** Opening Records provided block **
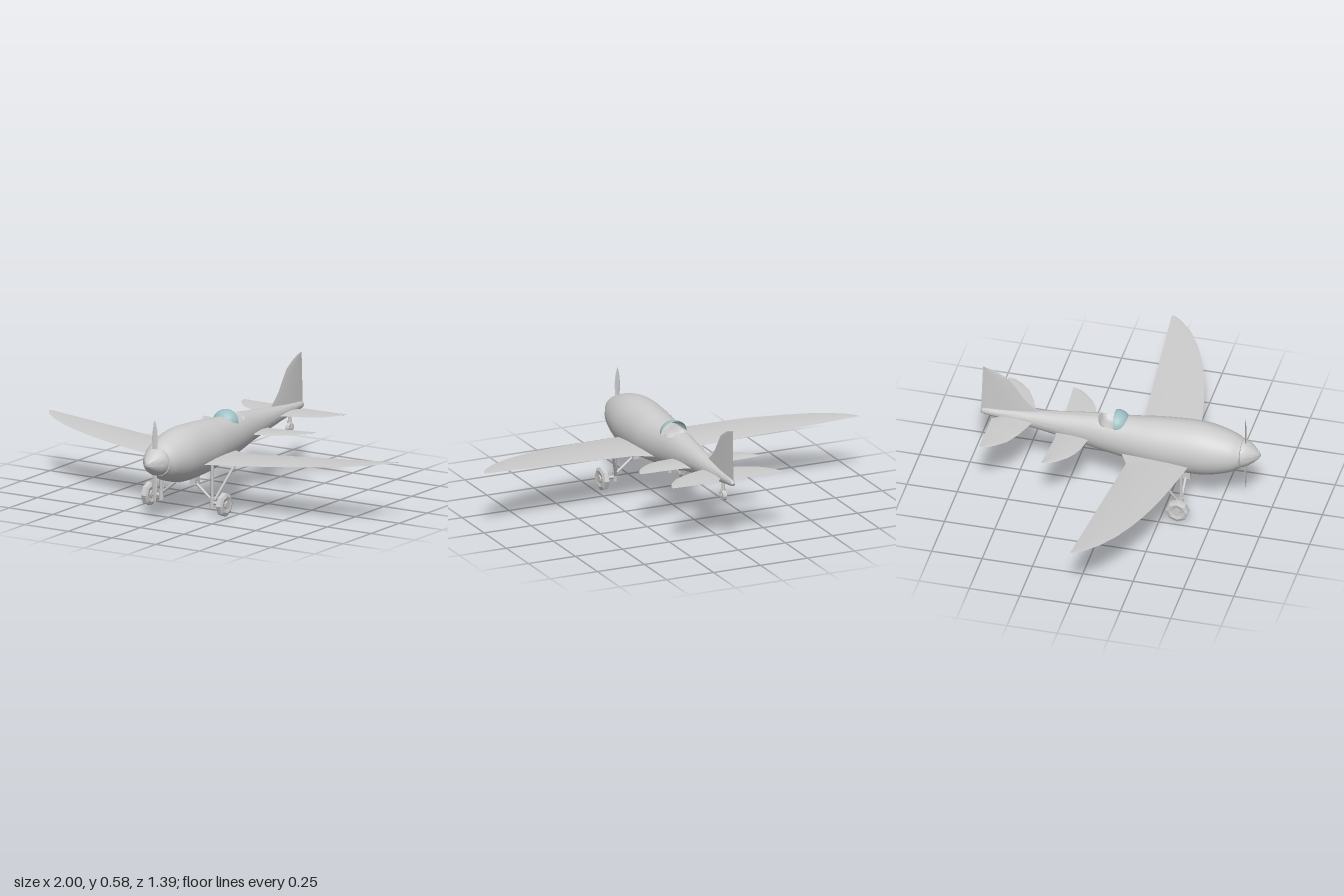
import * as THREE from 'three';
import { toCreasedNormals } from 'three/addons/utils/BufferGeometryUtils.js';

const grey = new THREE.MeshStandardMaterial({ color: 0xcccccc });
const thin = new THREE.MeshStandardMaterial({ color: 0xcccccc, side: THREE.DoubleSide });
const faceted = new THREE.MeshStandardMaterial({ color: 0xcccccc, flatShading: true });
const glass = new THREE.MeshStandardMaterial({ color: 0x9fc0c4, side: THREE.DoubleSide });

function add(parent, name, geometry, material = grey) {
  const mesh = new THREE.Mesh(geometry, material);
  mesh.name = name;
  parent.add(mesh);
  return mesh;
}

// Skin over a list of equal closed rings, with a fan cap on each end
function loft(rings, crease = 0.6) {
  const n = rings[0].length, pos = [], index = [];
  rings.forEach(r => r.forEach(p => pos.push(p.x, p.y, p.z)));
  for (let k = 0; k < rings.length - 1; k++) {
    for (let j = 0; j < n; j++) {
      const a = k * n + j, b = k * n + (j + 1) % n;
      index.push(a, a + n, b, b, a + n, b + n);
    }
  }
  const last = (rings.length - 1) * n;
  for (let j = 1; j < n - 1; j++) {
    index.push(0, j, j + 1, last, last + j + 1, last + j);
  }
  const g = new THREE.BufferGeometry();
  g.setAttribute('position', new THREE.Float32BufferAttribute(pos, 3));
  g.setIndex(index);
  return toCreasedNormals(g, crease);
}

// Thin lens section swept along x; rows run tip to root: [x, leading z, trailing z, y, thickness]
function foil(rows, n = 16) {
  return loft(rows.map(([x, lead, trail, y, t]) => Array.from({ length: n }, (_, j) => {
    const a = (j / n) * Math.PI * 2;
    return new THREE.Vector3(x, y + Math.sin(a) * Math.abs(Math.sin(a)) * t / 2,
      (lead + trail) / 2 - Math.cos(a) * (lead - trail) / 2);
  })), 0.5);
}

const bothSides = rows => [...rows, ...rows.map(([x, ...rest]) => [-x, ...rest]).reverse()];

function rod(parent, name, from, to, radius) {
  const a = new THREE.Vector3(...from), b = new THREE.Vector3(...to);
  const mesh = add(parent, name, new THREE.CylinderGeometry(radius, radius, a.distanceTo(b), 10));
  mesh.position.copy(a).lerp(b, 0.5);
  mesh.quaternion.setFromUnitVectors(new THREE.Vector3(0, 1, 0), b.sub(a).normalize());
  return mesh;
}

// Fuselage with a scooped cockpit opening
function fuselage() {
  const stations = [ // z, top, bottom, half width
    [0.603, 0.366, 0.226, 0.075], [0.55, 0.393, 0.195, 0.098], [0.45, 0.42, 0.166, 0.119],
    [0.35, 0.428, 0.158, 0.123], [0.2, 0.42, 0.165, 0.116], [0.1, 0.41, 0.177, 0.103],
    [0, 0.402, 0.191, 0.088], [-0.1, 0.398, 0.208, 0.076], [-0.2, 0.387, 0.23, 0.064],
    [-0.4, 0.364, 0.265, 0.043], [-0.55, 0.349, 0.287, 0.026], [-0.64, 0.341, 0.299, 0.018],
    [-0.685, 0.335, 0.305, 0.012], [-0.697, 0.324, 0.314, 0.005]];
  const heights = new THREE.CatmullRomCurve3(stations.map(s => new THREE.Vector3(s[0], s[1], s[2])), false, 'catmullrom');
  const widths = new THREE.CatmullRomCurve3(stations.map(s => new THREE.Vector3(s[3], 0, 0)), false, 'catmullrom');
  const rings = [], steps = 208, n = 48;
  for (let i = 0; i <= steps; i++) {
    const { x: z, y: top, z: bottom } = heights.getPoint(i / steps);
    const w = widths.getPoint(i / steps).x, mid = (top + bottom) / 2, h = (top - bottom) / 2;
    const along = (z + 0.055) / 0.056; // -1..1 across the opening
    const rim = 0.374 + 0.03 * Math.pow(Math.abs(along), 6);
    rings.push(Array.from({ length: n }, (_, j) => {
      const a = (j / n) * Math.PI * 2, x = Math.cos(a) * w;
      let y = mid + Math.sin(a) * h;
      if (Math.abs(along) < 1 && y > rim) {
        y = rim - Math.min(0.03, (y - rim) * 2) * (1 - along * along);
      }
      return new THREE.Vector3(x, y, z);
    }));
  }
  return loft(rings, 0.7);
}

function mainGear(side) {
  const gear = new THREE.Group();
  gear.name = side > 0 ? 'leftLandingGear' : 'rightLandingGear';
  const z = 0.335, y = 0.058;
  const tyre = new THREE.LatheGeometry([[0.018, -0.012], [0.042, -0.018], [0.058, -0.011],
    [0.058, 0.011], [0.042, 0.018], [0.018, 0.012]].map(p => new THREE.Vector2(...p)), 8);
  add(gear, 'tyre', tyre.rotateZ(Math.PI / 2), faceted).position.set(side * 0.214, y, z);
  rod(gear, 'hub', [side * 0.194, y, z], [side * 0.234, y, z], 0.02);
  rod(gear, 'axle', [side * 0.14, y, z], [side * 0.2, y, z], 0.009);
  rod(gear, 'axleBlock', [side * 0.146, 0.037, z], [side * 0.146, 0.085, z], 0.012);
  rod(gear, 'frontLeg', [side * 0.146, 0.06, z], [side * 0.146, 0.25, z], 0.008);
  rod(gear, 'rearLeg', [side * 0.15, 0.07, 0.32], [side * 0.214, 0.252, 0.22], 0.007);
  rod(gear, 'innerBrace', [side * 0.146, 0.07, z], [side * 0.03, 0.162, z], 0.007);
  add(gear, 'braceMount', new THREE.BoxGeometry(0.03, 0.04, 0.045)).position.set(side * 0.045, 0.158, z);
  return gear;
}

export function createModel() {
  const plane = new THREE.Group();
  plane.name = 'airplane';
  add(plane, 'fuselage', fuselage(), thin);

  // Nose cone and the dark gap plate behind it
  const cone = [[0, 0.6], [0.07, 0.605], [0.068, 0.616], [0.057, 0.637], [0.039, 0.662], [0.018, 0.685], [0.007, 0.693], [0, 0.695]];
  const spinner = new THREE.LatheGeometry(cone.map(p => new THREE.Vector2(...p)), 40).rotateX(Math.PI / 2);
  add(plane, 'spinner', toCreasedNormals(spinner, 0.7)).position.y = 0.298;

  // Two propeller blades
  const turn = new THREE.Matrix4().makeBasis(new THREE.Vector3(0, 1, 0), new THREE.Vector3(0, 0, 1), new THREE.Vector3(1, 0, 0));
  for (let i = 0; i < 2; i++) {
    const blade = foil([[0.204, 0.001, -0.001, 0, 0.002], [0.19, 0.007, -0.006, 0, 0.004], [0.16, 0.013, -0.011, 0, 0.005],
      [0.12, 0.017, -0.015, 0, 0.006], [0.08, 0.014, -0.013, 0, 0.007], [0.03, 0.008, -0.008, 0, 0.008]]);
    blade.applyMatrix4(turn).rotateY(0.12).rotateZ(i * Math.PI);
    add(plane, 'propellerBlade', blade).position.set(0, 0.298, 0.619);
  }

  // Main wing: curved leading edge, nearly straight trailing edge, slight dihedral
  const wing = [[1, 0.002], [0.99, 0.025], [0.965, 0.06], [0.9, 0.12], [0.8, 0.18], [0.7, 0.225], [0.6, 0.26],
    [0.5, 0.288], [0.4, 0.311], [0.3, 0.33], [0.2, 0.347], [0.16, 0.353], [0.13, 0.358], [0.1, 0.362], [0.05, 0.365]]
    .map(([x, lead]) => [x, lead, (1 - x) * 0.077 - Math.max(0, 0.16 - x) * 0.6,
      0.246 + 0.056 * Math.max(0, x - 0.1) / 0.9, 0.002 + 0.026 * (1 - x)]);
  add(plane, 'wing', foil(bothSides(wing)));

  // Middle and rear stabilizers
  add(plane, 'middleStabilizer', foil(bothSides([
    [0.318, -0.31, -0.317, 0.298, 0.002], [0.308, -0.28, -0.316, 0.297, 0.004], [0.285, -0.245, -0.315, 0.296, 0.006],
    [0.245, -0.205, -0.313, 0.294, 0.008], [0.2, -0.178, -0.311, 0.293, 0.01], [0.15, -0.16, -0.308, 0.291, 0.012],
    [0.075, -0.148, -0.305, 0.288, 0.014], [0.055, -0.143, -0.312, 0.287, 0.014], [0.03, -0.14, -0.32, 0.286, 0.014]])));
  add(plane, 'rearStabilizer', foil(bothSides([
    [0.292, -0.62, -0.631, 0.319, 0.002], [0.285, -0.595, -0.631, 0.319, 0.003], [0.265, -0.56, -0.631, 0.319, 0.004],
    [0.22, -0.511, -0.631, 0.318, 0.005], [0.15, -0.472, -0.631, 0.318, 0.006], [0.09, -0.449, -0.631, 0.318, 0.007],
    [0.048, -0.436, -0.631, 0.317, 0.008], [0.03, -0.432, -0.6, 0.317, 0.008], [0.01, -0.43, -0.59, 0.317, 0.008]])));

  // Tail fin, built lying along x and stood upright
  const fin = [[0.582, -0.679], [0.576, -0.65], [0.56, -0.612], [0.522, -0.55], [0.475, -0.516], [0.427, -0.483], [0.39, -0.448], [0.362, -0.412], [0.33, -0.4]]
    .map(([y, lead]) => [y, lead, -0.685 - (0.582 - y) * 0.04, 0, 0.003 + (0.58 - y) * 0.03 + 0.001]);
  add(plane, 'tailFin', foil(fin).rotateZ(Math.PI / 2));

  // Windshield: front quarter of a dome, leaning back
  const windshield = add(plane, 'windshield', new THREE.SphereGeometry(1, 32, 16, 0, Math.PI, 0, Math.PI / 2), glass);
  windshield.scale.set(0.068, 0.061, 0.062);
  windshield.position.set(0, 0.37, -0.018);
  windshield.rotation.x = -0.2;

  // Undercarriage
  for (const side of [1, -1]) plane.add(mainGear(side));
  const tailGear = new THREE.Group();
  tailGear.name = 'tailWheel';
  rod(tailGear, 'tyre', [-0.01, 0.226, -0.578], [0.01, 0.226, -0.578], 0.024).material = faceted;
  rod(tailGear, 'hub', [-0.014, 0.226, -0.578], [0.014, 0.226, -0.578], 0.009);
  for (const side of [1, -1]) {
    rod(tailGear, 'fork', [side * 0.013, 0.226, -0.578], [side * 0.008, 0.262, -0.578], 0.004);
  }
  rod(tailGear, 'strut', [0, 0.255, -0.578], [0, 0.31, -0.578], 0.009);
  plane.add(tailGear);
  return plane;
}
** Closing Records provided block **
Could you please write out exactly the lines from the start of the entries above through the line that holds "rings.forEach(r => r.forEach(p", both included, with no pictures?

import * as THREE from 'three';
import { toCreasedNormals } from 'three/addons/utils/BufferGeometryUtils.js';

const grey = new THREE.MeshStandardMaterial({ color: 0xcccccc });
const thin = new THREE.MeshStandardMaterial({ color: 0xcccccc, side: THREE.DoubleSide });
const faceted = new THREE.MeshStandardMaterial({ color: 0xcccccc, flatShading: true });
const glass = new THREE.MeshStandardMaterial({ color: 0x9fc0c4, side: THREE.DoubleSide });

function add(parent, name, geometry, material = grey) {
  const mesh = new THREE.Mesh(geometry, material);
  mesh.name = name;
  parent.add(mesh);
  return mesh;
}

// Skin over a list of equal closed rings, with a fan cap on each end
function loft(rings, crease = 0.6) {
  const n = rings[0].length, pos = [], index = [];
  rings.forEach(r => r.forEach(p => pos.push(p.x, p.y, p.z)));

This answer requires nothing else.